and his related businesses will receive more than $111,000 in
consumer redress under the terms of a court settlement with
the Federal Trade Commission announced April 29.
to the FTC, the defendants "cold-called" tens of thousands
of U.S. consumers in an attempt to sell them bogus identity
theft protection services and supposed advance-fee, low-interest
credit cards. The order also bars them for life from all marketing
of credit-related goods or services and protection services.
was reached with Reuben Ross, individually and as an officer
of R&R Consultants Inc. (R&R) and Coast to Coast Benefits
Inc., also doing business as R&R, Peace and Quiet, Consumer
Alert, R&R Financial, Consumer Information Services. This
case was a result of the 2001 "Operation Ditch the Pitch"
through which the federal-state law enforcement sweep targeted
a wide range of out-bound telemarketing fraud.
to the FTC's complaint, the defendants promised to remove consumers'
personal information from the Internet, thus purportedly protecting
them from identity theft. The FTC alleged the defendants told
consumers their personal information, including credit card
numbers, was available on the Internet and they faced unlimited
liability if it was obtained by crooks. To help prevent this
loss, the defendants allegedly promised to remove all consumers'
personal information from the Internet and to delete consumers'
names from all telemarketing lists. In addition, in a separate
scheme, the defendants allegedly told consumers that for an
advanced fee of several hundred dollars they would receive a
low-interest credit card. In fact, the FTC alleged, consumers
only received a list of banks and a booklet of tips on how to
obtain a credit card. Each of these actions, the FTC said, violated

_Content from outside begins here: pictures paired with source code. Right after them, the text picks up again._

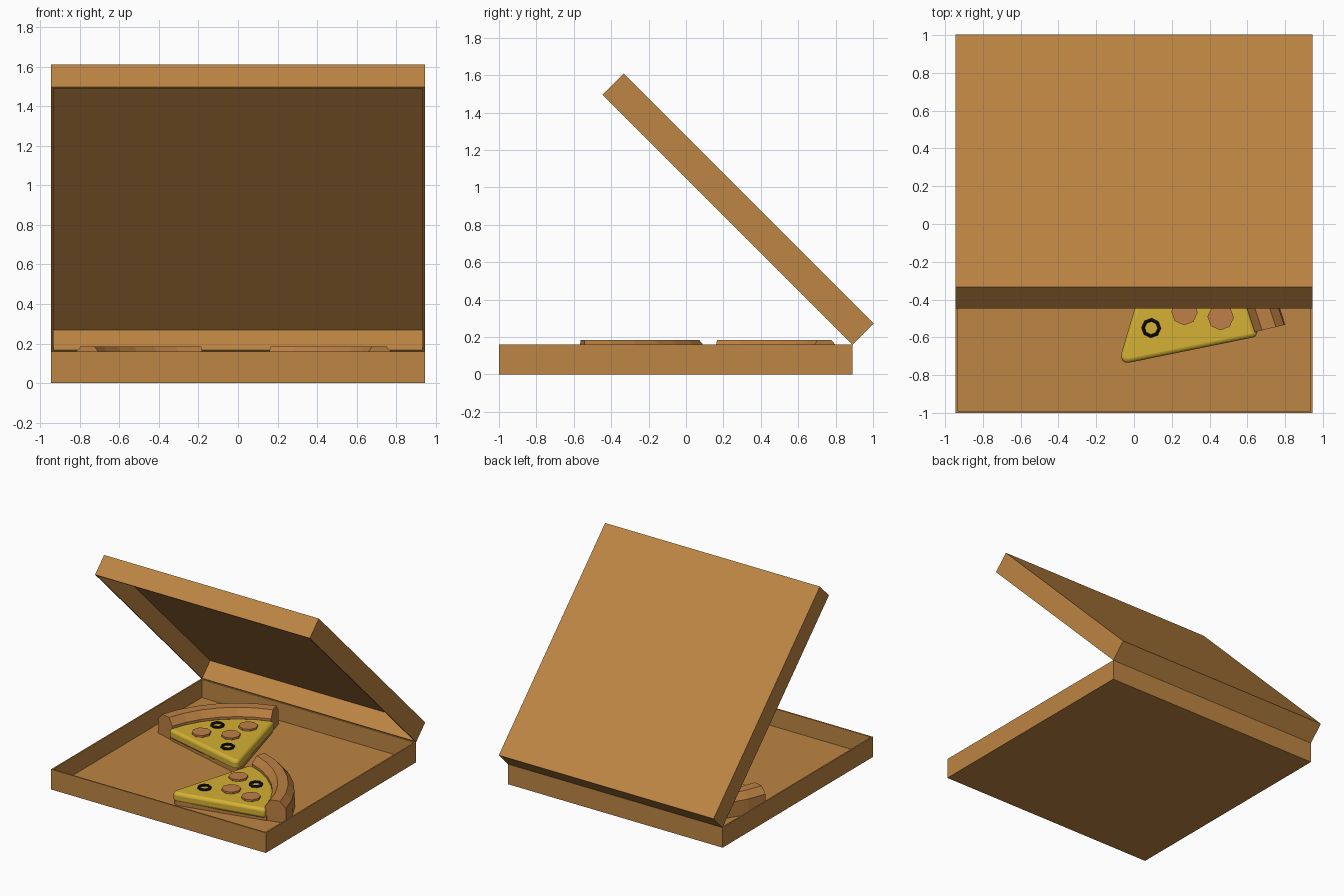
import bpy, bmesh, math
from mathutils import Matrix, Vector

if "Cube" in bpy.data.objects:
    bpy.data.objects.remove(bpy.data.objects["Cube"])


def material(name, rgb):
    m = bpy.data.materials.new(name)
    m.diffuse_color = (*rgb, 1)
    m.use_nodes = True
    m.node_tree.nodes["Principled BSDF"].inputs["Base Color"].default_value = m.diffuse_color
    return m


CARD = material("cardboard", (0.51, 0.235, 0.056))
CRUST = material("baked crust", (0.50, 0.215, 0.055))
CHEESE = material("cheese", (0.66, 0.44, 0.035))
SAUSAGE = material("sausage", (0.53, 0.215, 0.065))
OLIVE = material("olive", (0.006, 0.006, 0.006))


def finish(name, bm, mat, matrix):
    bmesh.ops.recalc_face_normals(bm, faces=bm.faces)
    me = bpy.data.meshes.new(name)
    bm.to_mesh(me)
    bm.free()
    me.materials.append(mat)
    ob = bpy.data.objects.new(name, me)
    ob.matrix_world = matrix
    bpy.context.collection.objects.link(ob)
    return ob


def tray(name, matrix, w=1.89, d=1.89, h=0.16, wall=0.016):
    """Open box, back edge on y = 0, opening upwards."""
    bm = bmesh.new()
    bmesh.ops.create_cube(bm, size=1, matrix=Matrix.Translation((0, -d / 2, h / 2))
                          @ Matrix.Diagonal((w, d, h, 1)))
    top = max(bm.faces, key=lambda f: f.calc_center_median().z)
    bmesh.ops.inset_region(bm, faces=[top], thickness=wall)
    bmesh.ops.translate(bm, verts=top.verts, vec=(0, 0, 0)) 
    ext = bmesh.ops.extrude_face_region(bm, geom=[top])["geom"]
    verts = [v for v in ext if isinstance(v, bmesh.types.BMVert)]
    bmesh.ops.translate(bm, verts=verts, vec=(0, 0, wall - h))
    if top.is_valid:
        bmesh.ops.delete(bm, geom=[top], context='FACES_ONLY')
    return finish(name, bm, CARD, matrix)


def sweep(name, profile, angles, mat, matrix, closed=False):
    """Sweep an (r, z) profile round the z axis."""
    bm = bmesh.new()
    rings = [[bm.verts.new((r * math.cos(a), r * math.sin(a), z)) for r, z in profile]
             for a in angles]
    n, k = len(rings), len(profile)
    for i in range(n if closed else n - 1):
        a, b = rings[i], rings[(i + 1) % n]
        for j in range(k):
            bm.faces.new((a[j], a[(j + 1) % k], b[(j + 1) % k], b[j]))
    if not closed:
        bm.faces.new(rings[0])
        bm.faces.new(rings[-1])
    return finish(name, bm, mat, matrix)


def slab(name, outline, z0, z1, mat, matrix, bevel=0.0):
    """Extruded outline, optionally with soft edges."""
    bm = bmesh.new()
    f = bm.faces.new([bm.verts.new((x, y, z0)) for x, y in outline])
    ext = bmesh.ops.extrude_face_region(bm, geom=[f])["geom"]
    bmesh.ops.translate(bm, vec=(0, 0, z1 - z0),
                        verts=[v for v in ext if isinstance(v, bmesh.types.BMVert)])
    ob = finish(name, bm, mat, matrix)
    if bevel:
        mod = ob.modifiers.new("soft edge", 'BEVEL')
        mod.width, mod.segments = bevel, 3
        mod.limit_method = 'ANGLE'
        mod.angle_limit = math.radians(50)
        bpy.context.view_layer.objects.active = ob
        ob.select_set(True)
        bpy.ops.object.shade_smooth_by_angle(angle=math.radians(35))
        ob.select_set(False)
    return ob


def wedge(half, radius, tip, n=6):
    """Pizza wedge along +x with a rounded tip."""
    h = math.radians(half)
    c = Vector((tip / math.sin(h), 0))
    pts = [c + tip * Vector((math.cos(a), math.sin(a)))
           for a in (math.pi / 2 + h + (math.pi - 2 * h) * i / 4 for i in range(5))]
    arc = [-h + 2 * h * i / n for i in range(n + 1)]
    return [tuple(p) for p in pts] + [(radius * math.cos(a), radius * math.sin(a)) for a in arc]


def polar(r, deg, z=0.0):
    a = math.radians(deg)
    return Matrix.Translation((r * math.cos(a), r * math.sin(a), z))


def pizza_slice(tag, x, y, deg):
    m = Matrix.Translation((x, y, 0)) @ Matrix.Rotation(math.radians(deg), 4, 'Z')
    # crust rim
    rim = [(0.745, 0.017), (0.745, 0.13), (0.785, 0.185), (0.86, 0.185),
           (0.905, 0.135), (0.91, 0.017)]
    sweep(tag + "_crust", rim, [math.radians(-29 + 58 * i / 6) for i in range(7)], CRUST, m)
    # dough base and cheese
    slab(tag + "_dough", wedge(29.5, 0.76, 0.04), 0.017, 0.05, CRUST, m)
    slab(tag + "_cheese", wedge(31, 0.755, 0.035), 0.038, 0.115, CHEESE, m, 0.022)
    # toppings
    octagon = [2 * math.pi * i / 8 for i in range(8)]
    disc = [(0.07 * math.cos(a), 0.07 * math.sin(a)) for a in octagon]
    for i, (r, a) in enumerate([(0.45, -4), (0.6, -17.5), (0.554, 18)]):
        slab(f"{tag}_sausage_{i}", disc, 0.105, 0.13, SAUSAGE, m @ polar(r, a))
    ring = [(0.034, 0.105), (0.034, 0.124), (0.042, 0.132), (0.052, 0.124), (0.052, 0.105)]
    for i, (r, a) in enumerate([(0.263, 5.5), (0.638, 3)]):
        sweep(f"{tag}_olive_{i}", ring, octagon, OLIVE, m @ polar(r, a), closed=True)


# box base and opened lid, hinged on the top back edge
tray("box_base", Matrix.Translation((0, 0.89, 0)))
tray("box_lid", Matrix.Translation((0, 0.89, 0.16))
     @ Matrix.Rotation(math.radians(-45), 4, 'X')
     @ Matrix.Translation((0, 0, 0.16)) @ Matrix.Rotation(math.pi, 4, 'Y'))

# two leftover slices
pizza_slice("back_slice", 0.03, -0.05, 135)
pizza_slice("front_slice", -0.085, -0.746, 42.5)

Section 5 of the FTC Act and/or the Telemarketing Sales Rule.
terms of the court order, the defendants are banned for life

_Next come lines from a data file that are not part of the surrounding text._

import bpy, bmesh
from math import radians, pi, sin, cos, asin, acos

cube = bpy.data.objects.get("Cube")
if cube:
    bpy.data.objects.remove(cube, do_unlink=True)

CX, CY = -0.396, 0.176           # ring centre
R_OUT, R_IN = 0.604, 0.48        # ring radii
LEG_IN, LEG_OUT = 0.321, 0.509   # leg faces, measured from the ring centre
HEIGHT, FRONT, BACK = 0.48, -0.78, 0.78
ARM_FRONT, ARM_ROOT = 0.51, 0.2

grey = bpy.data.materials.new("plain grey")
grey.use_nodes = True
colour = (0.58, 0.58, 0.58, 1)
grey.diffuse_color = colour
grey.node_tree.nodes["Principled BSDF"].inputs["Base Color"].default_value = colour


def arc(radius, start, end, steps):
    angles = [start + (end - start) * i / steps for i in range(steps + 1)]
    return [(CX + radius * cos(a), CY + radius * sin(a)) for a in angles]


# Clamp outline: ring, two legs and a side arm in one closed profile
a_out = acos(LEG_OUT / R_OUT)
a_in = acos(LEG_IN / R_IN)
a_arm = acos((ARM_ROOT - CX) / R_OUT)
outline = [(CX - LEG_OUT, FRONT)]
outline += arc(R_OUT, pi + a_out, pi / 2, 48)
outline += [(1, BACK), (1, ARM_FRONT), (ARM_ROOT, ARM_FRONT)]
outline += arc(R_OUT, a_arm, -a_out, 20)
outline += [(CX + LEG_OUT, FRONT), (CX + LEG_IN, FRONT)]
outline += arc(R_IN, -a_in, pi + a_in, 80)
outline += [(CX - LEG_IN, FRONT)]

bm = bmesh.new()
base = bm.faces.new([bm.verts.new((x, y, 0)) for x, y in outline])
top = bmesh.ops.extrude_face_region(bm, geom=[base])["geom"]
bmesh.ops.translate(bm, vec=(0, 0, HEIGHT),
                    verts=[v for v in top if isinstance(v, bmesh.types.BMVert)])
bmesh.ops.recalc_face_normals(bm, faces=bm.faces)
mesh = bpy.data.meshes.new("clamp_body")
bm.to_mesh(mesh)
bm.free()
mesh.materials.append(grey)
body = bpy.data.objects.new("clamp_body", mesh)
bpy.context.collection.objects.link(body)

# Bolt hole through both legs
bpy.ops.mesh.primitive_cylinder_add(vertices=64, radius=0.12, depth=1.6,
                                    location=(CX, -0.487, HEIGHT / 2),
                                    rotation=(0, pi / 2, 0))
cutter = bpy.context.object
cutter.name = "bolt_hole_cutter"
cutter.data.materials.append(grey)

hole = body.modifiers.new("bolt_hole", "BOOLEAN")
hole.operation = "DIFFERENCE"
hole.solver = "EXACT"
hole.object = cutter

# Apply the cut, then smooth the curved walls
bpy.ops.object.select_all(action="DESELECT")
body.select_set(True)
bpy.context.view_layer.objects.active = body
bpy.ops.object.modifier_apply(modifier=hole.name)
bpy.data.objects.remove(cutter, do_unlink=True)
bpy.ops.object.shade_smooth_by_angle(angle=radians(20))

from marketing "credit-related goods or services"
and "protection services." The order also requires
the defendants to pay $111,354 in consumer redress.
was filed in the U.S. District Court for the Northern District
of New York on April 12, and signed by the judge on April 25.